The critic Charles Saumarez Smith considers the statue a "convincing example of modern figurative sculpture".[11] Bridget Cherry and Charles O'Brien, in the 2005 revised version London 5: East of the Pevsner Buildings of England series, describe it as "touchingly prosaic".[12] In his detailed study, London’s Immortals: The Complete Outdoor Commemorative Statues, John Blackwood devotes an entire chapter to the commissioning, construction and placement of the Attlee statue,[13] describing it as “finished to perfection, [.] the leader in middle life, human, modest and determined”.[b][14]

Description

The statue is executed in bronze and is 2.00 metres (6.56 ft) high. It stands on a 1.55 metres (5.1 ft) high plinth.[c][5] Forster undertook recasting of the statue in 2009, including the replacement of the lost hand.[d][6] Attlee is depicted in a suit and wearing spectacles. His left hand holds his suit lapel while in his right hand he holds a copy of the National Assistance Act 1948. The sculpture is not listed.[15]

Footnotes

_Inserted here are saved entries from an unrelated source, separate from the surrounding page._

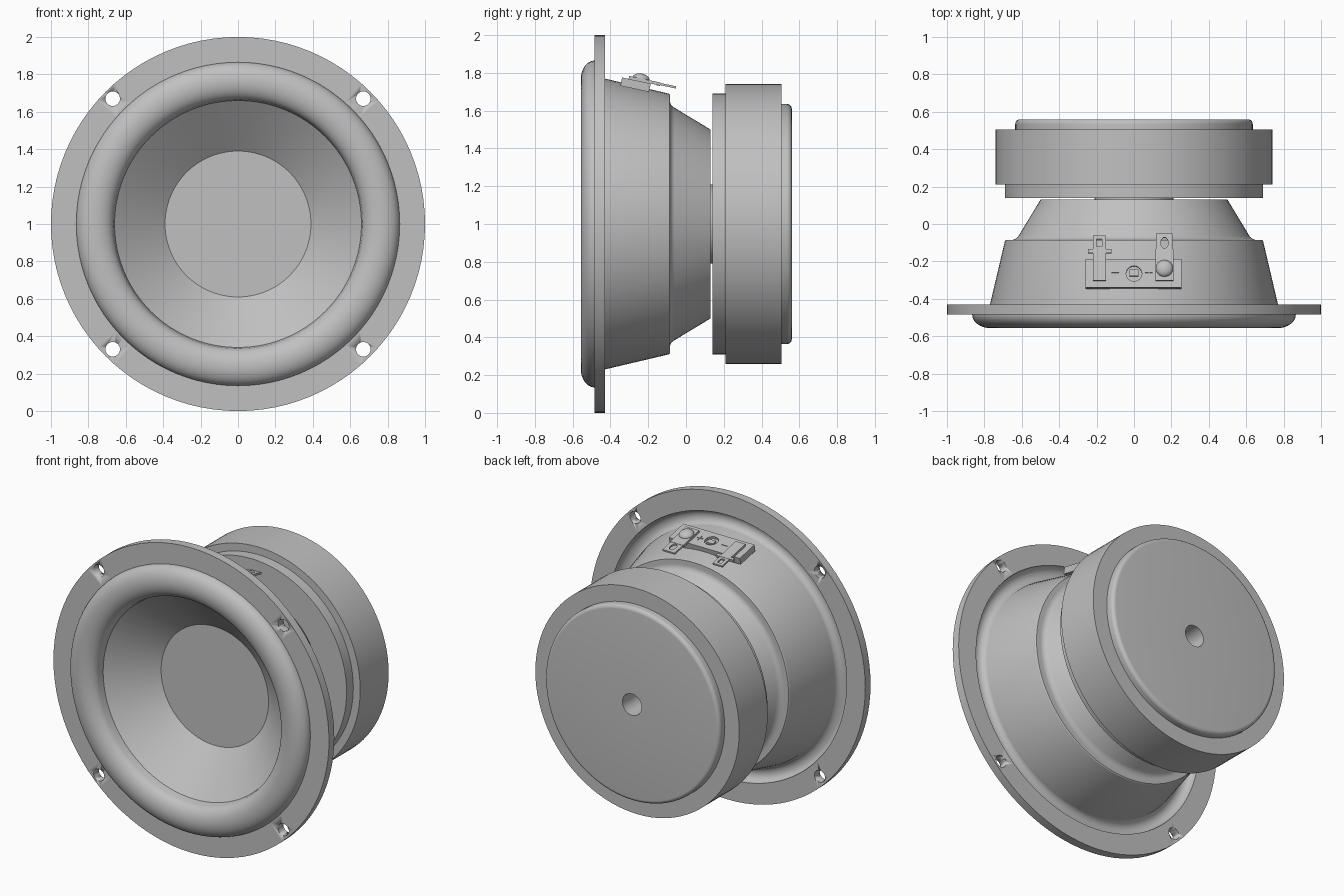
import bpy, bmesh, math
from mathutils import Matrix, Vector

if "Cube" in bpy.data.objects:
    bpy.data.objects.remove(bpy.data.objects["Cube"])

GREY = (0.53, 0.53, 0.53, 1)
mat = bpy.data.materials.new("plain grey")
mat.use_nodes = True
mat.diffuse_color = GREY
mat.node_tree.nodes["Principled BSDF"].inputs["Base Color"].default_value = GREY
SEG = 96


def finish(name, bm, smooth=True):
    bmesh.ops.remove_doubles(bm, verts=bm.verts, dist=1e-5)
    bmesh.ops.recalc_face_normals(bm, faces=bm.faces)
    me = bpy.data.meshes.new(name)
    bm.to_mesh(me)
    bm.free()
    me.materials.append(mat)
    ob = bpy.data.objects.new(name, me)
    bpy.context.collection.objects.link(ob)
    if smooth:
        select(ob)
        bpy.ops.object.shade_smooth_by_angle(angle=math.radians(28))
    return ob


def select(ob):
    bpy.ops.object.select_all(action='DESELECT')
    ob.select_set(True)
    bpy.context.view_layer.objects.active = ob


def lathe(name, profile, closed=False):
    """Spin (radius, y) points about the speaker axis."""
    bm = bmesh.new()
    vs = [bm.verts.new((r, y, 1)) for r, y in profile]
    pairs = list(zip(vs, vs[1:])) + ([(vs[-1], vs[0])] if closed else [])
    edges = [bm.edges.new(p) for p in pairs]
    bmesh.ops.spin(bm, geom=vs + edges, cent=(0, 0, 1), axis=(0, 1, 0),
                   angle=math.tau, steps=SEG)
    return finish(name, bm)


def arc(cr, cy, a, b, start, end, n):
    """Elliptical arc in (radius, y), angles in degrees."""
    pts = []
    for i in range(n + 1):
        t = math.radians(start + (end - start) * i / n)
        pts.append((cr + a * math.cos(t), cy + b * math.sin(t)))
    return pts


def cut(target, cutters):
    for c in cutters:
        c.hide_render = True
        mod = target.modifiers.new("cut", 'BOOLEAN')
        mod.operation = 'DIFFERENCE'
        mod.object = c
        select(target)
        bpy.ops.object.modifier_apply(modifier=mod.name)
        bpy.data.objects.remove(c)


def cylinder(name, matrix, r, depth, r2=None, seg=32):
    bm = bmesh.new()
    bmesh.ops.create_cone(bm, cap_ends=True, segments=seg, radius1=r,
                          radius2=r if r2 is None else r2, depth=depth, matrix=matrix)
    return finish(name, bm)


# Mounting flange with four screw holes
flange = lathe("mounting_flange", [(1, -.485), (1, -.43), (.865, -.43), (.865, -.485)], True)
cut(flange, [cylinder("hole_cutter", Matrix.Translation((sx * .67, -.46, 1 + sz * .67))
                      @ Matrix.Rotation(math.pi / 2, 4, 'X'), .039, .3)
             for sx in (-1, 1) for sz in (-1, 1)])

# Rolled surround, cone and flat dust cap
lathe("surround", arc(.765, -.485, .1, .072, 0, -168, 24) + [(.66, -.455)])
lathe("cone", [(.66, -.455), (.39, -.24)])
lathe("dust_cap", [(.39, -.24), (0, -.24)])

# Basket: rear groove, tapered wall, step with fillet, lower taper, neck
lathe("basket", [(.866, -.43)] + arc(.8175, -.435, .0475, .042, 0, -180, 14)
      + [(.77, -.43), (.69, -.09), (.685, -.085)]
      + arc(.655, -.04, .045, .045, -90, -155, 8)
      + [(.5, .13), (0, .13)])
lathe("basket_neck", [(.21, .125), (.21, .145)])

# Motor: front plate, magnet ring, rounded back plate with centre vent
lathe("front_plate", [(0, .14), (.69, .14), (.69, .212), (0, .212)])
lathe("magnet", [(.07, .21), (.74, .21), (.74, .505), (.07, .505)], True)
lathe("back_plate", [(.07, .505), (.635, .505)]
      + arc(.61, .535, .025, .025, 0, 90, 6) + [(.07, .56)], True)

# Terminal strip, in a frame lying along the sloped basket wall
FRAME = (Matrix.Translation((0, -.265, 1.76))
         @ Matrix.Rotation(math.radians(-12), 4, 'X'))


def block(name, x0, x1, y0, y1, z0, z1):
    size = Vector((x1 - x0, y1 - y0, z1 - z0))
    mid = Vector((x0 + x1, y0 + y1, z0 + z1)) / 2
    bm = bmesh.new()
    bmesh.ops.create_cube(bm, size=1, matrix=FRAME @ Matrix.Translation(mid)
                          @ Matrix.Diagonal((*size, 1)))
    return finish(name, bm, False)


def at(x, y, z):
    return FRAME @ Matrix.Translation((x, y, z))


plate = block("terminal_plate", -.26, .255, -.075, .08, -.045, 0)
cut(plate, [cylinder("recess_cutter", at(0, 0, 0), .042, .03)])
block("recess_block", -.024, .024, -.012, .022, -.02, -.002)
block("negative_mark", -.12, -.08, .004, .01, -.002, .004)
block("positive_mark", .06, .1, .004, .01, -.002, .004)
block("positive_mark_bar", .077, .083, -.013, .027, -.002, .004)

# Solder tabs with eyelets
small = block("small_tab", -.22, -.15, -.04, .115, 0, .016)
block("small_tab_crossbar", -.245, -.12, .11, .13, -.002, .016)
tip = block("small_tab_tip", -.22, -.15, .13, .205, .002, .014)
cut(tip, [block("slot_cutter", -.2, -.17, .145, .185, -.05, .05)])
large = block("large_tab", .115, .21, -.04, .13, 0, .016)
large_tip = block("large_tab_tip", .118, .207, .13, .215, .002, .014)
cut(large_tip, [cylinder("eyelet_cutter", at(.163, .165, 0) @ Matrix.Diagonal((1, 1.5, 1, 1)),
                         .02, .1)])

# Domed rivet on the large tab
bm = bmesh.new()
bmesh.ops.create_uvsphere(bm, u_segments=32, v_segments=16, radius=1,
                          matrix=at(.163, .025, .014) @ Matrix.Diagonal((.046, .046, .028, 1)))
finish("tab_rivet", bm)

  1. ^ Attlee's reserved personality, and unshowy demeanour, often led to his being underestimated and to his accomplishments being overlooked. Churchill's reputed, although denied, sally, "A modest man with much to be modest about", encapsulates this view. Attlee's response is summarised in a limerick he wrote;
    "There were few who thought him a starter,
    Many who thought themselves smarter.
    But he ended PM,
    CH and OM,
    an Earl and a Knight of the Garter".[4]
  2. ^ Blackwood’s study was published prior to the moving of the statue from Limehouse to Mile End.[14]
  3. ^ The original plinth at Limehouse was also designed by Forster in a mix of brick and stone. The current base is a replacement.[5]
  4. ^ Frank Forster was also responsible for the sculpture on the Chindit Memorial in Victoria Embankment Gardens.[6]

References

  1. ^ "Past Prime Ministers: Clement Attlee". www.gov.uk. UK Government. Retrieved 5 December 2021.
  2. ^ a b "Clement Attlee: Biography, Accomplishments and the Welfare State". www.britannica.com. Encyclopaedia Britannica. Retrieved 5 December 2021.
  3. ^ "Clement Attlee". www.npg.org.uk. National Portrait Gallery. Retrieved 5 December 2021.
  4. ^ Hannan, Martin (7 October 2017). "Clement Attlee: The man who changed the world". The National.
  5. ^ a b c d "Clement Attlee". Public Monuments and Sculpture Association. Retrieved 5 December 2021.
  6. ^ a b c "Clement Attlee (1883–1967)". artuk.org. Art UK. Retrieved 5 December 2021.
  7. ^ a b "Clement Attlee statue". London Remembers. Retrieved 5 December 2021.
  8. ^ "Vandalised Attlee statue being moved to safety". East London Advertiser. 12 November 2009.
  9. ^ "Lord Mandelson to unveil Clement Attlee statue". Queen Mary University of London. Retrieved 5 December 2021.
  10. ^ "Unveiling the Attlee Statue". The Strand Group. Retrieved 5 December 2021.
  11. ^ Smith, Charles Saumarez (21 February 2015). "Clement Attlee". Charles Saumarez Smith.
  12. ^ Cherry, O'Brien & Pevsner 2005, p. 535.
  13. ^ Blackwood 1989, pp. 328–342.
  14. ^ a b Blackwood 1989, p. 342.
  15. ^ "Clement Attlee". National Recording Project. Public Monuments & Sculpture Association. Archived from the original on 4 March 2016. Retrieved 1 June 2015.

Sources